Although the statue was completed in France, the Americans still had not realized their part of the deal. Prior to the beginning of the French-American Union there was little enthusiasm for the statue, but once this union formed the statue received the attention of newspapers, which stirred public interest. In 1876 Bartholdi sent the finished torch to be displayed at the Centennial Exhibition in Philadelphia, which further increased American’s enthusiasm. One year later William M. Evarts, a politician, started a group called the “American Committee” to raise funds for the pedestal. Finally, in 1883 the construction began, but just a few months after the French presented the statue to America, construction ceased on the pedestal, because of insufficient funds. Just when everything seemed to be at a loss, Joseph Pulitzer, publisher of the New York World, printed an article titled “The National Disgrace.” In this article he displayed disgust that the American people were “too unpatriotic to contribute a dollar towards a pedestal….” In another article he made a couple days later he announced that The New York World was about to start a campaign, in which they would raise the remaining $100,000 needed to finish the pedestal. Today this sum is equal to more than 2 million dollars. To encourage donations he said that “We will…publish the name of every giver, however small the sum given.” After the first week of fundraising The New York World had raised $2,000. Donations received from men, woman, and children of all positions were piling up. Some children taking French lessons said: “we don’t like [taking French], but we love the good French people for giving us this beautiful Statue we send you $1, the money we have saved to go to the circus…” During this fundraising, the statue was disassembled and sent to Bedloe’s Island on the ship Isѐre. When it arrived, The New York World’s headline was “WELCOME, LIBERTY!” A few months later its headline was a triumphant “ONE HUNDRED THOUSAND DOLLARS!” Remarkably, over 80% of the donations were less than a dollar. The Americans had finally made a whole hearted effort. The following spring the pedestal was completed, and the statue was assembled. On October 28th 1886 Bartholdi unveiled the Statue of Liberty on Bedloe’s Island. Over 100,000 people came to see this 151 foot colossus revealed. Unfortunately, Laboulaye, the initiator of the statue’s existence, did not live to see this day.
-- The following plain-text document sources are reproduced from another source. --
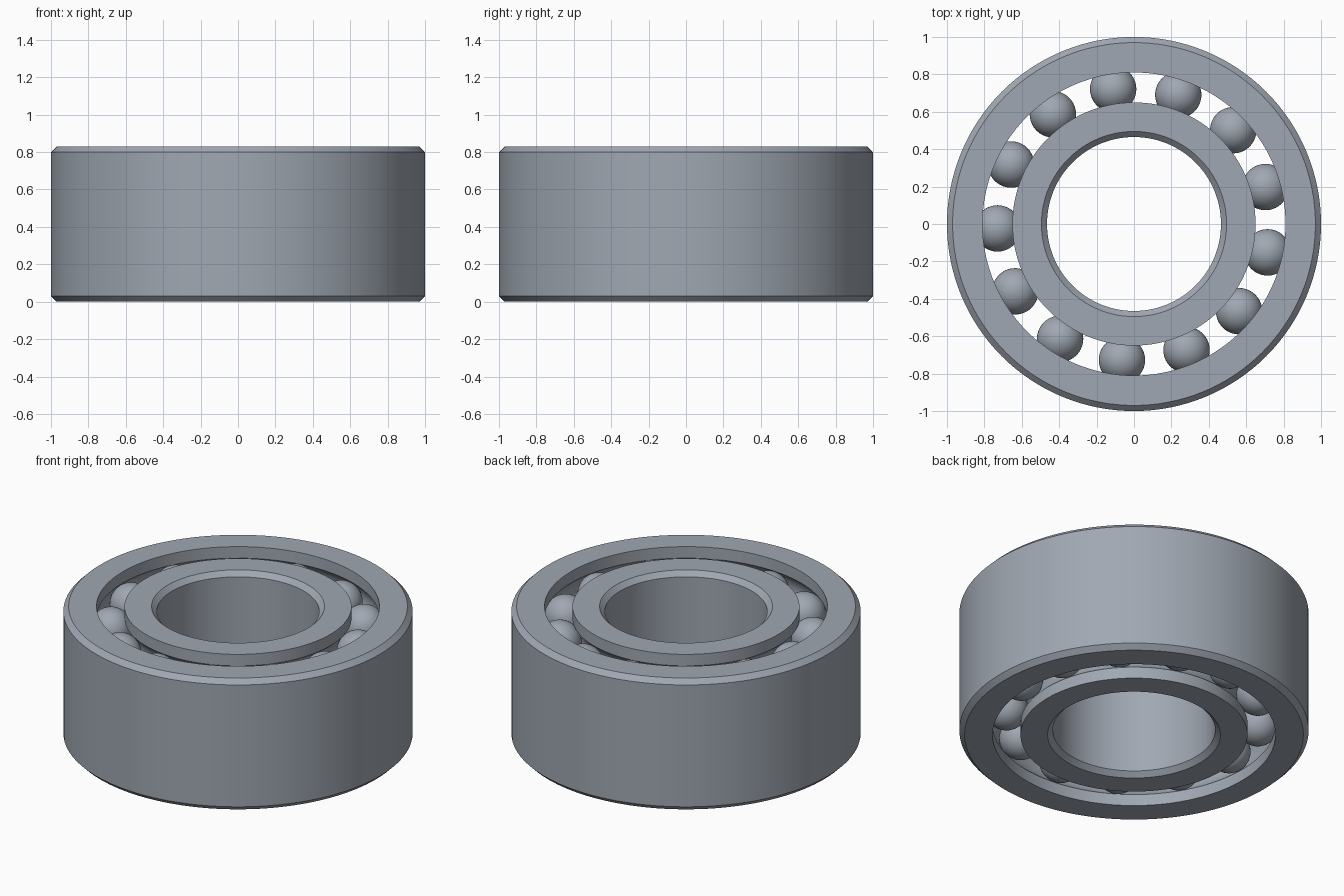
import bpy, bmesh
from math import sin, cos, pi, radians, acos

cube = bpy.data.objects.get("Cube")
if cube:
    bpy.data.objects.remove(cube, do_unlink=True)

HEIGHT = 0.83
CHAMFER = 0.03
PITCH = 0.73                 # radius of the ball circle
BALL = 0.124                 # ball radius
GROOVE = 0.126               # raceway radius
ROWS = (0.17, HEIGHT - 0.17)  # heights of the two ball rows
BALL_COUNT = 13
PHASE = radians(15.7)
SEGMENTS = 128

steel = bpy.data.materials.new("brushed_steel")
steel.use_nodes = True
STEEL_COLOUR = (0.35, 0.39, 0.445, 1)
steel.diffuse_color = STEEL_COLOUR
steel.node_tree.nodes["Principled BSDF"].inputs["Base Color"].default_value = STEEL_COLOUR


def finish(name, bm):
    """Turn a bmesh into a smooth steel object with sharp rims."""
    bmesh.ops.recalc_face_normals(bm, faces=bm.faces)
    mesh = bpy.data.meshes.new(name)
    bm.to_mesh(mesh)
    bm.free()
    mesh.materials.append(steel)
    obj = bpy.data.objects.new(name, mesh)
    bpy.context.collection.objects.link(obj)
    bpy.ops.object.select_all(action='DESELECT')
    obj.select_set(True)
    bpy.context.view_layer.objects.active = obj
    bpy.ops.object.shade_smooth_by_angle(angle=radians(30))
    return obj


def make_ring(name, plain, shoulder):
    """Lathe a ring with a chamfered plain wall and two grooves in its shoulder."""
    side = 1 if plain > shoulder else -1
    face = plain - side * CHAMFER
    profile = [(shoulder, 0), (face, 0), (plain, CHAMFER),
               (plain, HEIGHT - CHAMFER), (face, HEIGHT), (shoulder, HEIGHT)]
    # Raceway arcs, running down the shoulder
    reach = acos(abs(shoulder - PITCH) / GROOVE)
    steps = 12
    for z in reversed(ROWS):
        for i in range(steps + 1):
            a = reach * (1 - 2 * i / steps)
            profile.append((PITCH + side * GROOVE * cos(a), z + GROOVE * sin(a)))

    bm = bmesh.new()
    loops = []
    for s in range(SEGMENTS):
        t = 2 * pi * s / SEGMENTS
        loops.append([bm.verts.new((r * cos(t), r * sin(t), z)) for r, z in profile])
    n = len(profile)
    for s in range(SEGMENTS):
        a, b = loops[s], loops[(s + 1) % SEGMENTS]
        for i in range(n):
            j = (i + 1) % n
            bm.faces.new((a[i], b[i], b[j], a[j]))
    return finish(name, bm)


# Rings
make_ring("outer_ring", 1.0, 0.81)
make_ring("inner_ring", 0.465, 0.65)

# Two rows of balls sharing one mesh
ball_mesh = None
for row, z in zip(("lower", "upper"), ROWS):
    for k in range(BALL_COUNT):
        name = f"{row}_ball_{k + 1}"
        if ball_mesh is None:
            bm = bmesh.new()
            bmesh.ops.create_uvsphere(bm, u_segments=40, v_segments=24, radius=BALL)
            ball = finish(name, bm)
            ball_mesh = ball.data
        else:
            ball = bpy.data.objects.new(name, ball_mesh)
            bpy.context.collection.objects.link(ball)
        angle = PHASE + 2 * pi * k / BALL_COUNT
        ball.location = (PITCH * cos(angle), PITCH * sin(angle), z)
Since that time more than 150 million people have visited the statue. Even though a complete restoration was done in the 1980s, she still appears just as Bartholdi created her. The Statue of Liberty’s development came about by two individuals, was carried forth with a solid design and a deliberate effort in France, and was completed with a dedicated endeavor of the Americans. The making of the Statue of Liberty was an enduring and united effort.

_________________________________________________________________

Sources:

Harris, Jonathan. A Statue for America. 1985.

 

Shapiro, Marry. How They Built the Statue of Liberty. 1985.

 

Wilson, James and Fiske, John. Appletons’ Cyclopædia of American biography. 1887

 

<https://irma.nps.gov/Stats/SSRSReports/Park%20Specific%20Reports/Annual%20Park%20Visitation%20(All%20Years)?Park=STLI>, accessed January 22, 2013.

 

<http://www.reffonomics.com/TRB/chapter20/inflationcalculator.html&gt;, accessed February 22, 2013

 

<http://www.francoprussianwar.com/&gt;, accessed April 17, 2013

Advertisements

One thought on “The Statue of Liberty

Leave a Reply

Fill in your details below or click an icon to log in:

WordPress.com Logo

You are commenting using your WordPress.com account. Log Out / Change )

Twitter picture

You are commenting using your Twitter account. Log Out / Change )

Facebook photo

You are commenting using your Facebook account. Log Out / Change )

Google+ photo

You are commenting using your Google+ account. Log Out / Change )

Connecting to %s